Posterior Reversible Encephalopathy Syndrome in Childhood Hematological/Oncological Diseases: Multicenter Results


Bilir O. A. , Dikme G., Malbora B., SEZGİN EVİM M., Sivis Z. O. , TÜFEKÇİ Ö., ...More

JOURNAL OF PEDIATRIC HEMATOLOGY ONCOLOGY, vol.43, no.4, 2021 (Journal Indexed in SCI) identifier identifier identifier

  • Publication Type: Article / Article
  • Volume: 43 Issue: 4
  • Publication Date: 2021
  • Doi Number: 10.1097/mph.0000000000001965
  • Title of Journal : JOURNAL OF PEDIATRIC HEMATOLOGY ONCOLOGY
  • Keywords: child, PRES, encephalopathy, hematologic disease, hypertension, NERVOUS-SYSTEM COMPLICATIONS, ACUTE LYMPHOBLASTIC-LEUKEMIA, HEMATOPOIETIC STEM-CELL, CHILDREN, PRES, LEUKOENCEPHALOPATHY, MANIFESTATIONS, CHEMOTHERAPY

Abstract
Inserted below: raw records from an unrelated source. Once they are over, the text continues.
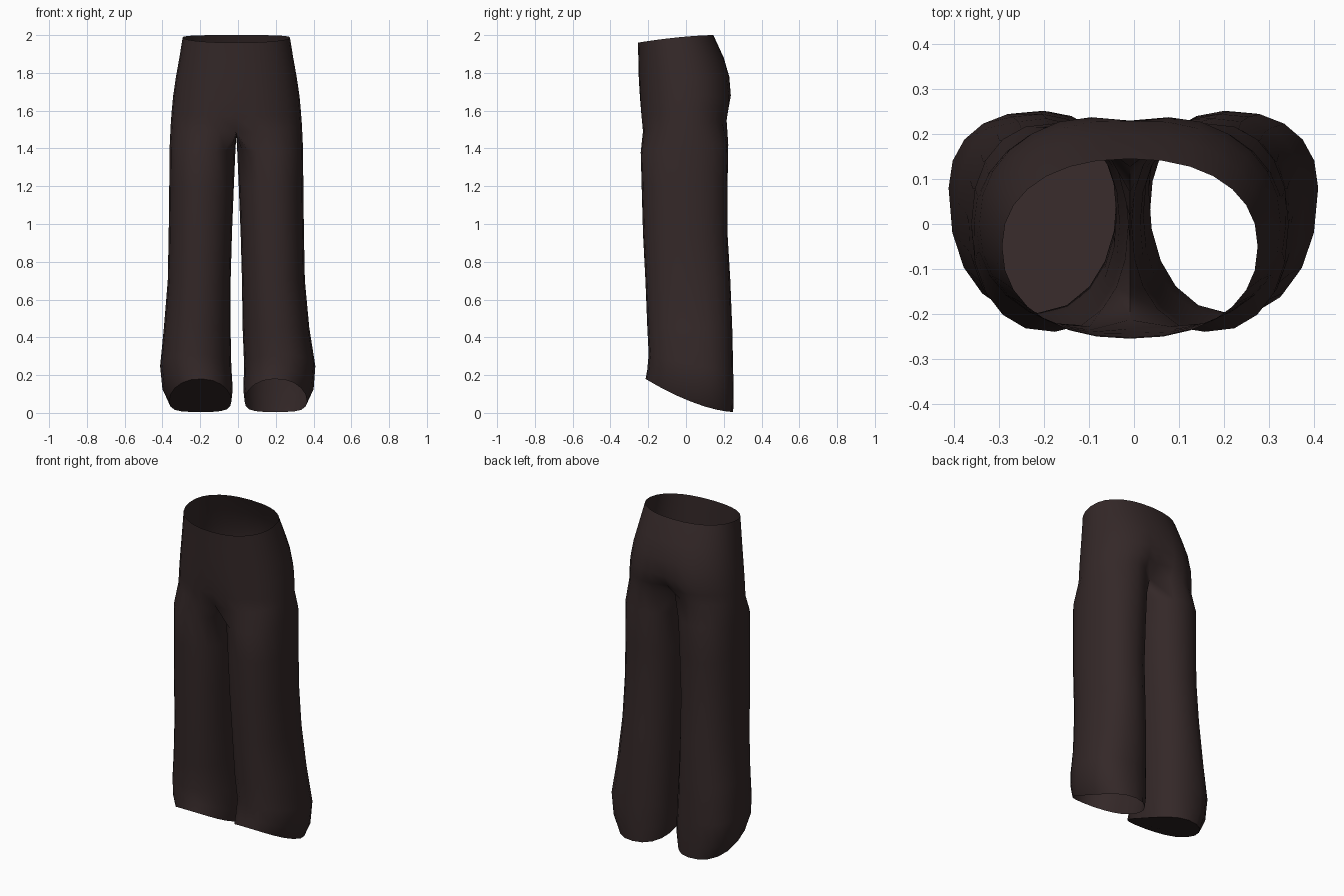
import bpy, bmesh
from math import sin, cos, radians, copysign, pi

cube = bpy.data.objects.get("Cube")
if cube:
    bpy.data.objects.remove(cube, do_unlink=True)

cloth = bpy.data.materials.new("dark_brown_cloth")
cloth.use_nodes = True
COLOUR = (0.034, 0.021, 0.021, 1)
cloth.diffuse_color = COLOUR
cloth.node_tree.nodes["Principled BSDF"].inputs["Base Color"].default_value = COLOUR

OUTER, INNER = 14, 6      # segments round the outside and the inside of a leg

# hips: front z, back z, half width, front y, back y, widest y, front and back crease
HIPS = [
    (1.96, 2.00, .284, -.255, .145, -.05, 0, 0),
    (1.87, 1.88, .302, -.252, .200, -.03, 0, 0),
    (1.77, 1.78, .320, -.250, .235, -.01, 0, .006),
    (1.66, 1.68, .335, -.247, .250, 0, .004, .02),
    (1.57, 1.61, .342, -.245, .247, 0, .012, .05),
    (1.49, 1.55, .347, -.243, .237, 0, .03, .11),
]
# legs: front z, back z, inner x, outer x, front y, back y, widest y
LEGS = [
    (1.38, 1.42, .004, .353, -.240, .224, 0),
    (1.20, 1.20, .013, .355, -.235, .220, 0),
    (0.95, 0.95, .023, .358, -.228, .220, 0),
    (0.70, 0.70, .030, .363, -.215, .235, .02),
    (0.45, 0.45, .032, .385, -.205, .245, .05),
    (0.31, 0.23, .034, .411, -.198, .250, .08),
    (0.23, 0.09, .028, .400, -.205, .252, .06),
    (0.18, 0.005, .035, .365, -.214, .250, .02),
]


def soft(v, p=0.9):
    """Slightly squared sine or cosine."""
    return copysign(abs(v) ** p, v)


def tilt(y, zf, zb, yf, yb):
    t = min(1, max(0, (yb - y) / (yb - yf)))
    return zb + (zf - zb) * t ** 1.6


def hip_ring(zf, zb, xo, yf, yb, ym, cf, cb):
    pts = []
    for i in range(OUTER + 1):
        a = radians(-90 + 180 * i / OUTER)
        x = xo * soft(max(0, cos(a))) if 0 < i < OUTER else 0
        s = soft(sin(a))
        y = ym + s * (yb - ym if s > 0 else ym - yf)
        z = tilt(y, zf, zb, yf, yb)
        near = max(0, 1 - x / .17) ** 1.5
        y -= near * (cb if s > 0 else -cf)
        pts.append((x, y, z))
    return pts


def crotch_arc(ring):
    """Sagging seam between the legs, from back to front."""
    (_, y0, z0), (_, y1, z1) = ring[-1], ring[0]
    return [(0, y0 + (y1 - y0) * t, z0 + (z1 - z0) * t - .06 * sin(pi * t))
            for t in (j / INNER for j in range(1, INNER))]


def leg_ring(zf, zb, xi, xo, yf, yb, ym):
    angles = [-130 + 260 * i / OUTER for i in range(OUTER + 1)]
    angles += [130 + 100 * j / INNER for j in range(1, INNER)]
    xc, rx = (xi + xo) / 2, (xo - xi) / 2
    pts = []
    for a in map(radians, angles):
        s = soft(sin(a))
        y = ym + s * (yb - ym if s > 0 else ym - yf)
        pts.append((xc + rx * soft(cos(a)), y, tilt(y, zf, zb, yf, yb)))
    return pts


bm = bmesh.new()


def add_ring(pts, side):
    # the garment leans a little to its right above the hems
    return [bm.verts.new((side * x - .009 * min(1, max(0, (z - .2) / .3)), y, z))
            for x, y, z in pts]


def bridge(a, b, side, closed):
    n = len(a)
    for i in range(n if closed else n - 1):
        j = (i + 1) % n
        quad = [a[i], b[i], b[j], a[j]]
        bm.faces.new(quad if side > 0 else quad[::-1])


for side in (1, -1):
    # hip half, open along the centre seam
    shapes = [hip_ring(*row) for row in HIPS]
    rings = [add_ring(p, side) for p in shapes]
    for a, b in zip(rings, rings[1:]):
        bridge(a, b, side, False)
    # leg tube, starting at the crotch seam
    tubes = [rings[-1] + add_ring(crotch_arc(shapes[-1]), side)]
    tubes += [add_ring(leg_ring(*row), side) for row in LEGS]
    for a, b in zip(tubes, tubes[1:]):
        bridge(a, b, side, True)
    # the right hem is closed by a panel
    if side < 0:
        bm.faces.new([bm.verts.new(v.co) for v in tubes[-1]])

# weld the centre seam only, leaving the hem panel with its own edge
seam = [v for v in bm.verts if v.co.z > 1.3]
bmesh.ops.remove_doubles(bm, verts=seam, dist=.0005)

mesh = bpy.data.meshes.new("trousers")
bm.to_mesh(mesh)
bm.free()
mesh.materials.append(cloth)
trousers = bpy.data.objects.new("trousers", mesh)
bpy.context.collection.objects.link(trousers)
bpy.context.view_layer.objects.active = trousers
trousers.select_set(True)
bpy.ops.object.shade_smooth_by_angle(angle=radians(60))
The aim of the study was to analyze the characteristics of posterior reversible encephalopathy syndrome (PRES) cases treated at 10 different institutions in our country. Fifty-eight patients diagnosed with PRES were included in this study. The data of PRES cases from 10 departments of pediatric hematology/oncology were analyzed. The mean age of the patients at the time of diagnosis of PRES was 8.95 +/- 3.66 years. Most patients (80.4%) had a primary diagnosis of acute leukemia. Patients received chemotherapy (71.4%) and/or used steroids within 14 days before the diagnosis of PRES (85.7%). Hypertension was found in 83.9% of the patients. Twenty-six patients had infections and 22 of them had febrile neutropenia. The most common electrolyte disorders were hypocalcemia, hypomagnesemia, and hypopotassemia. Six patients had tumor lysis syndrome and 4 had inappropriate antidiuretic hormone syndrome. Magnetic resonance imaging was used for diagnosis in all patients. The most commonly involved regions by magnetic resonance imaging were occipital (58%), parietal (51%), and frontal lobes (45%), respectively. Twenty-five patients required intensive care and 7 patients were intubated. In conclusion, PRES may develop during the follow-up and treatment of hematological diseases. In addition to steroid and intense combined chemotherapies, immunosuppressive agents and hypertension are also factors that may be responsible for PRES.